more about the Zouave - forces and otherwise - see http://en.wikipedia.org/wiki/Zouave
an eye-opening history of the military kepi, see here http://en.wikipedia.org/wiki/Kepi
lots of authentic hats of all sorts (but not Hitch's) at this site: http://www.reiss.dk/hats/
What's that You're Wearing?
Dare-Devil Rescue Raid
episode mission briefing
Rat Patrol await in the desert for the arrival of Moffitt's father,
a professor of Anthropology at Cambridge University. He has
uncovered information about an ancient Roman road through the desert
that, if located, might be used to transport valuable Allied
supplies. The plane with the senior Moffitt on board crashes as
they watch, and Moffitt junior defies Troy's orders and goes to a
nearby German held town to find his father. To avoid capture, he
'borrows' Arabic garb.
on Suncompass's very limited knowledge of Arabic dress, names
for the parts of Moffitt's attire have been applied.
is acknowledged that the labels may not be correct.
Corrections are welcome from anyone with knowledge about traditional
to Tie a Proper Ascot - just like Moffitt
is sure to know how to properly tie an ascot although Suncompass
doesn't recall ever seeing him do so. Steps 1 to 4 are
identical to the 'four-in-hand' knot - a standard knot used in tying
the usefulness of the ascot in desert warfare. It might have
reduced chafing at the collar and could be pulled up to protect
against the elements - blowing sand (Hourglass raid), the sun (Fatal
Chase Raid), and as protection against inhalation of smoke bomb
smoke (Fire and Brimstone Raid). Maybe it would help
keep the neck warm on cold desert nights. For some reason
Moffitt didn't wear an ascot in the pilot episode (Chase of Fire Raid)
but perhaps he should have. Suncompass doesn't know if the
ascot was officially part of the uniform.
wasn't the only one to wear an ascot in the series. David
Troy wore one with his RAF tunic (Nick George in Field of
Death Raid). Major Bracken
(Howard Caine in Violent Truce Raid) and Colonel
Jameson (Ben Wright in Fifth Wheel Raid) each wore an
ascot with his British uniform. But it wasn't only the British
who wore ascots in the series. Colonel
Voss (Ben Wright in Double or Nothing Raid) and Colonel
von Graff (Charles Irving in Hide and Go Seek Raid), both
German officers, wore ascots too.
handy German uniform, complete with built-in expertise
Thine Enemy Raid
episode mission briefing
Rat Patrol destroy a German convoy with their usual ease but when
they halt to inspect the damage, Troy accidentally shoots and
seriously wounds a female German nurse.

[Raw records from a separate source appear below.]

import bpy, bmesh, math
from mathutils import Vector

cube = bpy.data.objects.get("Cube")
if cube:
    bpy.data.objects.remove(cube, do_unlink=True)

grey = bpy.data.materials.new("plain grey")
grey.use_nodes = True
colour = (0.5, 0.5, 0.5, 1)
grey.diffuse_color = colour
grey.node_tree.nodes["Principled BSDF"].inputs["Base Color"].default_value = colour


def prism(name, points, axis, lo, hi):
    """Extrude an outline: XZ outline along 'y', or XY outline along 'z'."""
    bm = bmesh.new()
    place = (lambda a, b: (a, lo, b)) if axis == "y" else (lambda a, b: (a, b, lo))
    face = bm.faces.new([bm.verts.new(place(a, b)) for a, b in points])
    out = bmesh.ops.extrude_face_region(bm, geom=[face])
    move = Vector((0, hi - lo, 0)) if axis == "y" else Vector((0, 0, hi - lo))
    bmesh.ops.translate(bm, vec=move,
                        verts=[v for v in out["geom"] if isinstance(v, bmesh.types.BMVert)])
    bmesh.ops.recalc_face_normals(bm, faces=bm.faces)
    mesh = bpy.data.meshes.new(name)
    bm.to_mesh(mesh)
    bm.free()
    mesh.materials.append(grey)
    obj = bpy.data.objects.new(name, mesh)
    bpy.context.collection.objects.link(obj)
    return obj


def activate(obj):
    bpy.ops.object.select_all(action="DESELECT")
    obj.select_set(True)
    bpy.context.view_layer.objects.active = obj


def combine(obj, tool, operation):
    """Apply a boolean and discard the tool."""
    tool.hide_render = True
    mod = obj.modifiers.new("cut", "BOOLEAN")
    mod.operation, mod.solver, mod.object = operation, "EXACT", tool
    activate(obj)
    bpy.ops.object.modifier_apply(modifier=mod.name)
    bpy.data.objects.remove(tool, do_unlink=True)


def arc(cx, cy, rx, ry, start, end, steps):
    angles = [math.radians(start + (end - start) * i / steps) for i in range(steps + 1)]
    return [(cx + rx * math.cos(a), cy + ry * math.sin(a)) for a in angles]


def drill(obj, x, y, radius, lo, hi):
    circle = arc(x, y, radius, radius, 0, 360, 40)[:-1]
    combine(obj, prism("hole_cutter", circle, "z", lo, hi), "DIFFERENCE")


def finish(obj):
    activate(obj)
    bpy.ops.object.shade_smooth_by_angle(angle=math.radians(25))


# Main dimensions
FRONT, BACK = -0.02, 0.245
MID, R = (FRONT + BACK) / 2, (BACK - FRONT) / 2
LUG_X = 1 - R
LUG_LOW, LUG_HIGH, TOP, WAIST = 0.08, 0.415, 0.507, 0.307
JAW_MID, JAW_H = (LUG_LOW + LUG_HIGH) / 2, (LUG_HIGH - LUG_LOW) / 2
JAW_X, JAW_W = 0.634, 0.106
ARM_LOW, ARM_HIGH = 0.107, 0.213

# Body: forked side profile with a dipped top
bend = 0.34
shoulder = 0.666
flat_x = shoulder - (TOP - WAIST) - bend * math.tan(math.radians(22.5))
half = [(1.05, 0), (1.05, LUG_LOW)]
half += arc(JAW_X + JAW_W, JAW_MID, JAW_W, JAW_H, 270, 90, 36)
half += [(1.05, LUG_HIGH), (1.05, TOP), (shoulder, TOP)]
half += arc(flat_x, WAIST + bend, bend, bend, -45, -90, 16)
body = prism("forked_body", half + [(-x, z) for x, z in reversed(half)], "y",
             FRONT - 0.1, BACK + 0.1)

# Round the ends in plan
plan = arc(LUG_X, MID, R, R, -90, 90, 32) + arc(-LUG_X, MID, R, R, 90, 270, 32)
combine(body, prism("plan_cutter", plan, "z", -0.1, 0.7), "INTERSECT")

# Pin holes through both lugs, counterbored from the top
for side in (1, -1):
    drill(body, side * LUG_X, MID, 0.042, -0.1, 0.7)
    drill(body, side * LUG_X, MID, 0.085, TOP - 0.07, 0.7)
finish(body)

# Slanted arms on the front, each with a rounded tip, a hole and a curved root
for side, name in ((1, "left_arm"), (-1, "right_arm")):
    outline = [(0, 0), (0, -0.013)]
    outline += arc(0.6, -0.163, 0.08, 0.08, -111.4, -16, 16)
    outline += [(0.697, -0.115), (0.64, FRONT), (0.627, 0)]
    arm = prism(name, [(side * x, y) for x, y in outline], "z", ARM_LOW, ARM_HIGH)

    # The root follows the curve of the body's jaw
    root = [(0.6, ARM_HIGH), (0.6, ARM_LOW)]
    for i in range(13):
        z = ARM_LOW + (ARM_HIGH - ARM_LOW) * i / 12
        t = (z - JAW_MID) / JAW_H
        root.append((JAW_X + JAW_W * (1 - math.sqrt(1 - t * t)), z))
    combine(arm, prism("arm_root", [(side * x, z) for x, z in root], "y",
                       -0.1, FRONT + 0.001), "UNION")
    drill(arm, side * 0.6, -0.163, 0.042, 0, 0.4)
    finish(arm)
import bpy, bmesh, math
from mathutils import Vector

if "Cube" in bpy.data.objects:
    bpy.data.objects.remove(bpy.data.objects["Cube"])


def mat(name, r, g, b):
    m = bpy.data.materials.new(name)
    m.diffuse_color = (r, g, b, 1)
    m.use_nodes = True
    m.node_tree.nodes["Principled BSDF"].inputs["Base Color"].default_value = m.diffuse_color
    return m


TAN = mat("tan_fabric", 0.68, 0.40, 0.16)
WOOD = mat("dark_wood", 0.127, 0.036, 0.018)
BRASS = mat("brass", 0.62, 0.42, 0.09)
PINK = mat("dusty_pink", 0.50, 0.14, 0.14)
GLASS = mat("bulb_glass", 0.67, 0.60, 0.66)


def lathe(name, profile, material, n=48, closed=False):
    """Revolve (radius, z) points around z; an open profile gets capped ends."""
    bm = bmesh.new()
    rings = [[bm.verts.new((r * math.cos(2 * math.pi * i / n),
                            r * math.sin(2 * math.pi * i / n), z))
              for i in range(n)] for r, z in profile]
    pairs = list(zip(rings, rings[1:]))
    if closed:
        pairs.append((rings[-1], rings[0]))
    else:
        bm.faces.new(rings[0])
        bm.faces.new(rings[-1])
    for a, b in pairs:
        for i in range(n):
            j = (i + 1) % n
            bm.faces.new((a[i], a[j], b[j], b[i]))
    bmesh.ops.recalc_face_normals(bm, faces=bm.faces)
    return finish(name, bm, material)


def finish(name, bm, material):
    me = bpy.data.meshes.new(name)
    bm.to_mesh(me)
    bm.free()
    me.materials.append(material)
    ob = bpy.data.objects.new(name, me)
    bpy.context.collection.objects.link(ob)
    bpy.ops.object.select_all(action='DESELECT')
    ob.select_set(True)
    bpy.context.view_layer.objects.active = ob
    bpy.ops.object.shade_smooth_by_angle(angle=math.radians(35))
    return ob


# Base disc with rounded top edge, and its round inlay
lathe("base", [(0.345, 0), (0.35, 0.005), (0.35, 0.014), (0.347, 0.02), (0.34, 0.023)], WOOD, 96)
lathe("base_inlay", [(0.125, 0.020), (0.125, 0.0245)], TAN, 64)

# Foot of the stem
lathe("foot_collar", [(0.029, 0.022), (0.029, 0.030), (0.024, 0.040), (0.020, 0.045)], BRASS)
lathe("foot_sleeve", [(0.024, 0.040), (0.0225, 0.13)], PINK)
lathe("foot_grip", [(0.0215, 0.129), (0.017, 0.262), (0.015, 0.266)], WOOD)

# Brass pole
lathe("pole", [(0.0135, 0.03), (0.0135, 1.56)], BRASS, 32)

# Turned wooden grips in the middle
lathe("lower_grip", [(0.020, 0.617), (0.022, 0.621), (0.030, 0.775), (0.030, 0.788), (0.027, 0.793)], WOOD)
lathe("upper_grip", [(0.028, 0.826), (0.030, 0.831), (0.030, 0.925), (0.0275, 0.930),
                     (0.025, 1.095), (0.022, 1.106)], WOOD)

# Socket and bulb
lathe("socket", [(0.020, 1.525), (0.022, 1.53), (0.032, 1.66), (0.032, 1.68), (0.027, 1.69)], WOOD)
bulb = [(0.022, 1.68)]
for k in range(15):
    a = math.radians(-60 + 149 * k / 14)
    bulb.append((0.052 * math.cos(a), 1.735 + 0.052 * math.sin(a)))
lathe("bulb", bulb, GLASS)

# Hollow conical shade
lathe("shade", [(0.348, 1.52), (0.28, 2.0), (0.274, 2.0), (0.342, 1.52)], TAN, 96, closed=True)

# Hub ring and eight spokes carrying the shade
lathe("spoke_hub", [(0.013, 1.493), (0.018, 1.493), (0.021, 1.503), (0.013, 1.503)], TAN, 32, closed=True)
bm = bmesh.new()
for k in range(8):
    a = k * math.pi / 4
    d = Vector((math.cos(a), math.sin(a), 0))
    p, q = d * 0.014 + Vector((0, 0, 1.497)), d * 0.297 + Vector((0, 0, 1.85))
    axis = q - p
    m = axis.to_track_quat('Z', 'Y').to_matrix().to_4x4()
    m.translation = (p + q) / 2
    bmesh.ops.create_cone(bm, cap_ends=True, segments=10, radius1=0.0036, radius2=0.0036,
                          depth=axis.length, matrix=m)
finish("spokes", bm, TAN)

He is filled with guilt
and insists that they must take her into the nearest field hospital -
a German one. Despite misgivings, Moffitt agrees to help Troy
get the nurse into the hospital. They steal handy German
uniforms and carry her into the camp. While in
the hospital tent,
an officer sees
Troy's sleeve badge and approaches him. Moffitt intercepts and
then later reports to Troy what the officer had wanted. "The man
on the table is a demolitions expert," reports Moffitt. "He
[the officer] wanted you to take his place on a mission."
is that really a demolitions expert's cloth badge on Troy's
sleeve? Maybe...or maybe not.
two crossed rifles (that's what Suncompass thinks they look like on
Troy's sleeve) is strikingly similar to the badge worn by a tropical
weapons maintenance sergeant (Unterwaffenmeister?) or the weapons
maintenance of weapons was naturally of critical importance, and to
ensure the weapons continued to perform when needed, a specially
trained expert was assigned to all German infantry units. They
had their own special tools so they could effect maintenance and
repairs in the field.
far as Suncompass has discovered, the weapons maintenance sergeant
wasn't necessarily a demolitions expert.]
course, we all know that Troy had demolitions expertise so even had
he been called on to act as a demolitions expert for the German army,
we can guess that he'd have done a bang up job....but not exactly in
the way the Germans would have wanted.